The liveliest debate over the closures has appeared on the Internet. The Romanian news portal on July 6 co-hosted a roundtable discussion on the RFE/RL and BBC closures. The talk, which included three prominent former RFE/RL and BBC employees -- RFE/RL broadcasters Neculai Constantin Munteanu and Emil Hurezeanu and the BBC's Christian Mititelu -- prompted hundreds of phone calls and text messages.

Romanian novelist Cristian Teodorescu, a former RFE/RL Bucharest bureau chief and the current editor of the Romanian edition of the prestigious literary magazine "Lettre Internationale," used his blog to publish his commentary on the fact that many in Romania will be more than happy to see the demise of an independent media voice.

"The first to rejoice would be those [ex-]Securitate cliques who tried to muzzle RFE through attacks or intimidation," Teodorescu tells RFE/RL. "These attacks have been uncovered, and they are now part of RFE's history. The rejoicers also include all [communist-era] 'cultural' VIPs who were churning out outrageous propaganda during the Ceausescu era -- writers such as [ex-court poet] Adrian Paunescu, [playwright] Dinu Sararu, [ex-court poet and current ultranationalist politician] Corneliu Vadim Tudor, who shamelessly perpetrated Ceausescu's personality cult, and whom Radio Free Europe blasted, making history, and certainly influencing Romania's history."

Sense Of Hope

Teodorescu's blog post inspired hundreds of replies -- many sympathetic, some not, to RFE/RL's past role in keeping a sense of hope through the dark years of communism.

"Without Radio Free Europe, it would have been farewell, Europe!" read one.

"I am so happy for the disbanding of this radio station, and for the firing of the bastard spies who worked for it and destroyed so many countries and destinies through the bloodshed that they provoked and supported," wrote another.

A third, more moderate, voice wrote: "While no one is rejoicing, there is no tragedy is the disappearance of RFE. Its mission was accomplished with the fall of communism.... Romanians should erect a monument to the memory of those who, evening after evening, were informing them about what was happening in their own country."

Are such sentiments a sign that Romania and its media is progressing -- albeit slowly -- toward a stable democracy?

"Yes, in my opinion," says Teodorescu. "And not only because some of those who worked for the BBC and RFE continue to work today in the Romanian media, but also because the Romanian journalist has developed a conscience and sometimes would rather suffer and would do everything in his power to avoid being pressured into something.

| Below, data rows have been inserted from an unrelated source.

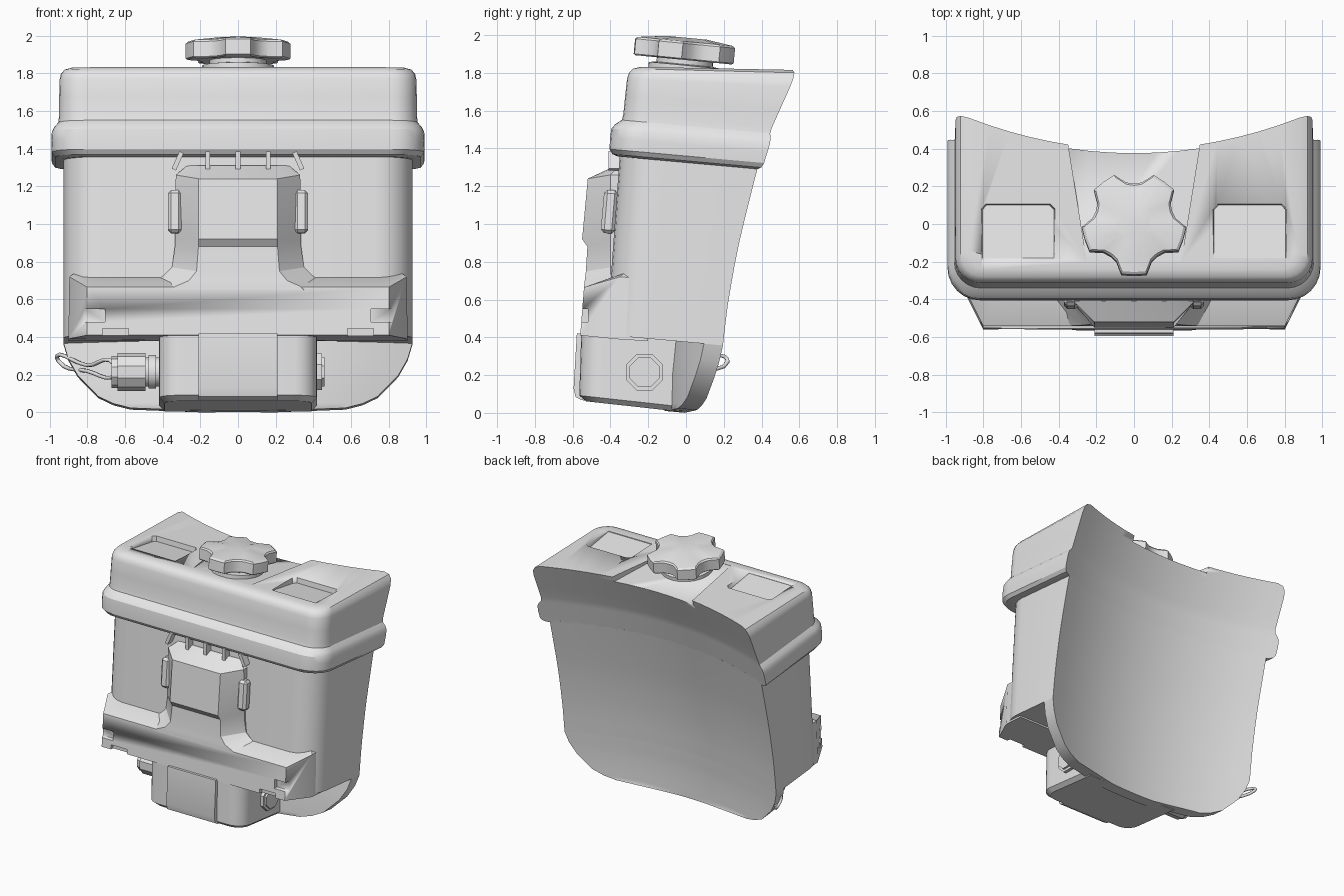
import bpy, bmesh, math
from mathutils import Vector, Matrix

if "Cube" in bpy.data.objects:
    bpy.data.objects.remove(bpy.data.objects["Cube"])

grey = bpy.data.materials.new("light_grey")
grey.diffuse_color = (0.8, 0.8, 0.8, 1)
grey.use_nodes = True
grey.node_tree.nodes["Principled BSDF"].inputs["Base Color"].default_value = grey.diffuse_color


def finish(name, bm, angle=32):
    bmesh.ops.recalc_face_normals(bm, faces=bm.faces)
    me = bpy.data.meshes.new(name)
    bm.to_mesh(me)
    bm.free()
    me.materials.append(grey)
    ob = bpy.data.objects.new(name, me)
    bpy.context.collection.objects.link(ob)
    bpy.ops.object.select_all(action='DESELECT')
    bpy.context.view_layer.objects.active = ob
    ob.select_set(True)
    bpy.ops.object.shade_smooth_by_angle(angle=math.radians(angle))
    return ob


def loft(name, rings, matrix=None, angle=32):
    """Closed solid through rings that have equal point counts."""
    bm = bmesh.new()
    vs = [[bm.verts.new(p) for p in r] for r in rings]
    n = len(vs[0])
    for a, b in zip(vs, vs[1:]):
        for i in range(n):
            j = (i + 1) % n
            bm.faces.new((a[i], a[j], b[j], b[i]))
    bm.faces.new(vs[0][::-1])
    bm.faces.new(vs[-1])
    if matrix:
        bm.transform(matrix)
    return finish(name, bm, angle)


def box(name, c, s, rot=(0, 0, 0), bevel=0):
    bm = bmesh.new()
    bmesh.ops.create_cube(bm, size=1)
    bm.transform(Matrix.Diagonal((*s, 1)))
    if bevel:
        bmesh.ops.bevel(bm, geom=bm.edges[:], offset=bevel, segments=1, affect='EDGES')
    for a, ax in zip(rot, 'XYZ'):
        bm.transform(Matrix.Rotation(a, 4, ax))
    bm.transform(Matrix.Translation(c))
    return finish(name, bm)


def tube(name, x0, x1, r, y, z, sides):
    ring = lambda x: [(x, y + r * math.cos(2 * math.pi * (i + .5) / sides),
                       z + r * math.sin(2 * math.pi * (i + .5) / sides)) for i in range(sides)]
    return loft(name, [ring(x0), ring(x1)])


def cut(ob, cutter):
    m = ob.modifiers.new("cut", 'BOOLEAN')
    m.operation = 'DIFFERENCE'
    m.solver = 'EXACT'
    m.object = cutter
    bpy.ops.object.select_all(action='DESELECT')
    bpy.context.view_layer.objects.active = ob
    ob.select_set(True)
    bpy.ops.object.modifier_apply(modifier=m.name)
    bpy.data.objects.remove(cutter)


def interp(table, z):
    for (a, u), (b, v) in zip(table, table[1:]):
        if z <= b:
            break
    return u + (v - u) * (z - a) / (b - a)


# concave back surface that follows the wearer's back
SPINE = [(0, -.015), (.2, -.01), (.4, .01), (.6, .035), (.85, .08), (1, .115),
         (1.3, .19), (1.5, .25), (1.82, .395)]


def back(x, z0, tilt):
    y = 0.1
    for _ in range(4):
        y = interp(SPINE, z0 - tilt * y) + .2 * (x / .95) ** 2
    return y


def front_corners(hw, yf, r, n=7):
    """Rounded front outline, from right to left."""
    pts = []
    for s in (1, -1):
        arc = [(s * (hw - r + r * math.cos(t)), yf + r - r * math.sin(t))
               for t in (math.pi / 2 * i / (n - 1) for i in range(n))]
        pts += arc if s == 1 else arc[::-1]
    return pts


def tank_ring(z0, hw, yf, r, tilt=.09, nb=16):
    pts = front_corners(hw, yf, r)
    for i in range(nb + 1):
        x = -hw + 2 * hw * i / nb
        pts.append((x, back(x, z0, tilt)))
    return [(x, y, z0 - tilt * y) for x, y in pts]


# main tank
steps = 9
lower = [tank_ring(.375 + .965 * i / steps, .925, -.42 + .07 * i / steps, .2)
         for i in range(steps + 1)]
loft("tank_body", lower)

# shoulder band and upper tank
upper = [tank_ring(*s) for s in (
    (1.325, .935, -.36, .18), (1.335, .97, -.39, .17), (1.36, .988, -.405, .17),
    (1.42, .99, -.402, .17), (1.47, .988, -.395, .17), (1.495, .975, -.375, .16),
    (1.52, .954, -.34, .14), (1.55, .95, -.332, .13), (1.65, .949, -.322, .13),
    (1.755, .947, -.312, .13, .05), (1.79, .94, -.302, .13, .035),
    (1.815, .92, -.28, .12, .025), (1.827, .88, -.24, .1, .02))]
top = loft("upper_tank", upper)

# sloping channel behind the cap
chan = lambda z0, z1: [(-.25, -.2, z0), (.25, -.2, z0), (.37, .55, z1), (-.37, .55, z1)]
cut(top, loft("channel_cutter", [chan(1.829, 1.762), chan(1.95, 1.95)]))
# shallow pads either side of the cap
for s in (-1, 1):
    pad = lambda k, z0, z1: [(s * (.615 + a * (.205 - k)), y, z) for a, y, z in (
        (-1, -.18, z0), (1, -.18, z0), (1, .09 - k, z1), (.88, .115 - k, z1),
        (-.88, .115 - k, z1), (-1, .09 - k, z1))]
    cut(top, loft("pad_cutter", [pad(.015, 1.825, 1.785), pad(0, 1.9, 1.9)]))

# wide front saddle
saddle_ring = lambda hf, yf, zf, hb, yb, zb: [
    (hf, yf, zf), (hb, yb, zb), (hb, -.2, zb - .01), (-hb, -.2, zb - .01),
    (-hb, yb, zb), (-hf, yf, zf)]
saddle = loft("front_saddle", [
    saddle_ring(.8, -.56, .41, .9, -.36, .39),
    saddle_ring(.8, -.54, .665, .895, -.35, .72),
    saddle_ring(.75, -.40, .715, .87, -.33, .738)])
for s in (-1, 1):
    cut(saddle, box("notch_cutter", (s * .79, -.56, .515), (.17, .08, .07)))
    cut(saddle, box("slot_cutter", (s * .65, -.56, .415), (.14, .06, .06)))

# central column flaring into the saddle
col = []
for z, hf, yf, hb, zb in ((.62, .38, -.543, .52, .62), (.67, .33, -.54, .46, .68),
                          (.70, .26, -.536, .39, .73), (.75, .22, -.53, .35, .77),
                          (.88, .21, -.522, .335, .88), (.92, .21, -.55, .335, .92),
                          (1.24, .21, -.52, .33, 1.26), (1.31, .2, -.37, .27, 1.31)):
    yb = -.40 if z < 1.3 else -.35
    col.append([(hf, yf, z), (hb, yb, zb), (hb, -.3, zb), (-hb, -.3, zb),
                (-hb, yb, zb), (-hf, yf, z)])
loft("front_column", col, angle=25)

# ribs above the column
for i in range(-2, 3):
    box("column_rib", (i * .16, -.375, 1.335), (.025, .07, .1),
        (0, math.radians(-12 * i) if abs(i) == 2 else 0, 0))

# side clips on the column
for s in (-1, 1):
    box("side_clip", (s * .335, -.405, 1.065), (.075, .075, .23),
        (math.radians(-5), 0, 0), .018)

# lower back plate with rounded outline
plate = []
for z0, hw in ((0, .2), (.02, .57), (.045, .66), (.085, .74), (.2, .85), (.29, .9), (.375, .925)):
    xs = [-hw + 2 * hw * i / 16 for i in range(17)]
    ring = [(x, back(x, z0, .09)) for x in xs]
    ring += [(x, y - .1) for x, y in ring[::-1]]
    plate.append([(x, y, max(0, z0 - .09 * y)) for x, y in ring])
loft("lower_back_plate", plate)

# pump housing with its centre strip
house = []
for z0, hw, yf, r in ((.003, .39, -.53, .1), (.03, .42, -.565, .12), (.385, .42, -.555, .12)):
    pts = front_corners(hw, yf, r) + [(-hw, -.02), (hw, -.02)]
    house.append([(x, y, z0 - .11 * y if z0 < .3 else .41) for x, y in pts])
loft("pump_housing", house)
strip = [(-.578, .42), (-.595, .13), (-.585, .085), (-.555, .068), (-.3, .04), (-.3, .42)]
loft("housing_strip", [[(x, y, z) for y, z in strip] for x in (-.21, .21)])

# valve knob on the right
tube("valve_knob", .40, .445, .105, -.22, .215, 8)
tube("valve_knob_end", .44, .46, .085, -.22, .215, 8)

# outlet fitting on the left
tube("outlet_neck", -.5, -.4, .08, -.22, .215, 12)
tube("outlet_collar", -.475, -.435, .092, -.22, .215, 12)
tube("outlet_nut", -.64, -.49, .1, -.22, .215, 10)
tube("outlet_tip", -.672, -.63, .085, -.22, .215, 10)

# wire loop hanging from the outlet
cu = bpy.data.curves.new("outlet_wire_loop", 'CURVE')
cu.dimensions = '3D'
cu.bevel_depth = .011
cu.bevel_resolution = 1
cu.resolution_u = 5
loop = [(-.65, -.22, .25), (-.8, -.03, .25), (-.96, .2, .3), (-.95, .22, .27),
        (-.8, 0, .22), (-.65, -.19, .2)]
sp = cu.splines.new('BEZIER')
sp.bezier_points.add(len(loop) - 1)
for bp, p in zip(sp.bezier_points, loop):
    bp.co = p
    bp.handle_left_type = bp.handle_right_type = 'AUTO'
sp.use_cyclic_u = True
cu.materials.append(grey)
bpy.context.collection.objects.link(bpy.data.objects.new("outlet_wire_loop", cu))

# filler neck and five-lobed cap
tilt = Matrix.Translation((0, 0, 1.92)) @ Matrix.Rotation(math.radians(-5.5), 4, 'X')
circle = lambda r, z: [(r * math.cos(i * math.pi / 14), r * math.sin(i * math.pi / 14), z)
                       for i in range(28)]
loft("filler_neck", [circle(.19, -.13), circle(.19, -.08), circle(.15, -.075),
                     circle(.15, -.03)], tilt)
star = []
for k in range(5):
    for da, r in ((-36, .212), (-25, .222), (-14, .278), (0, .274), (14, .278), (25, .222)):
        a = math.radians(270 + 72 * k + da)
        star.append((r * math.cos(a), r * math.sin(a)))
loft("filler_cap", [[(x * k, y * k, z) for x, y in star] for k, z in (
    (.96, -.052), (1, -.045), (1, .035), (.95, .046), (.4, .066))], tilt, 28)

All this is proof that the local media are heading in the right direction. In this respect, both RFE and the BBC have been hugely important milestones."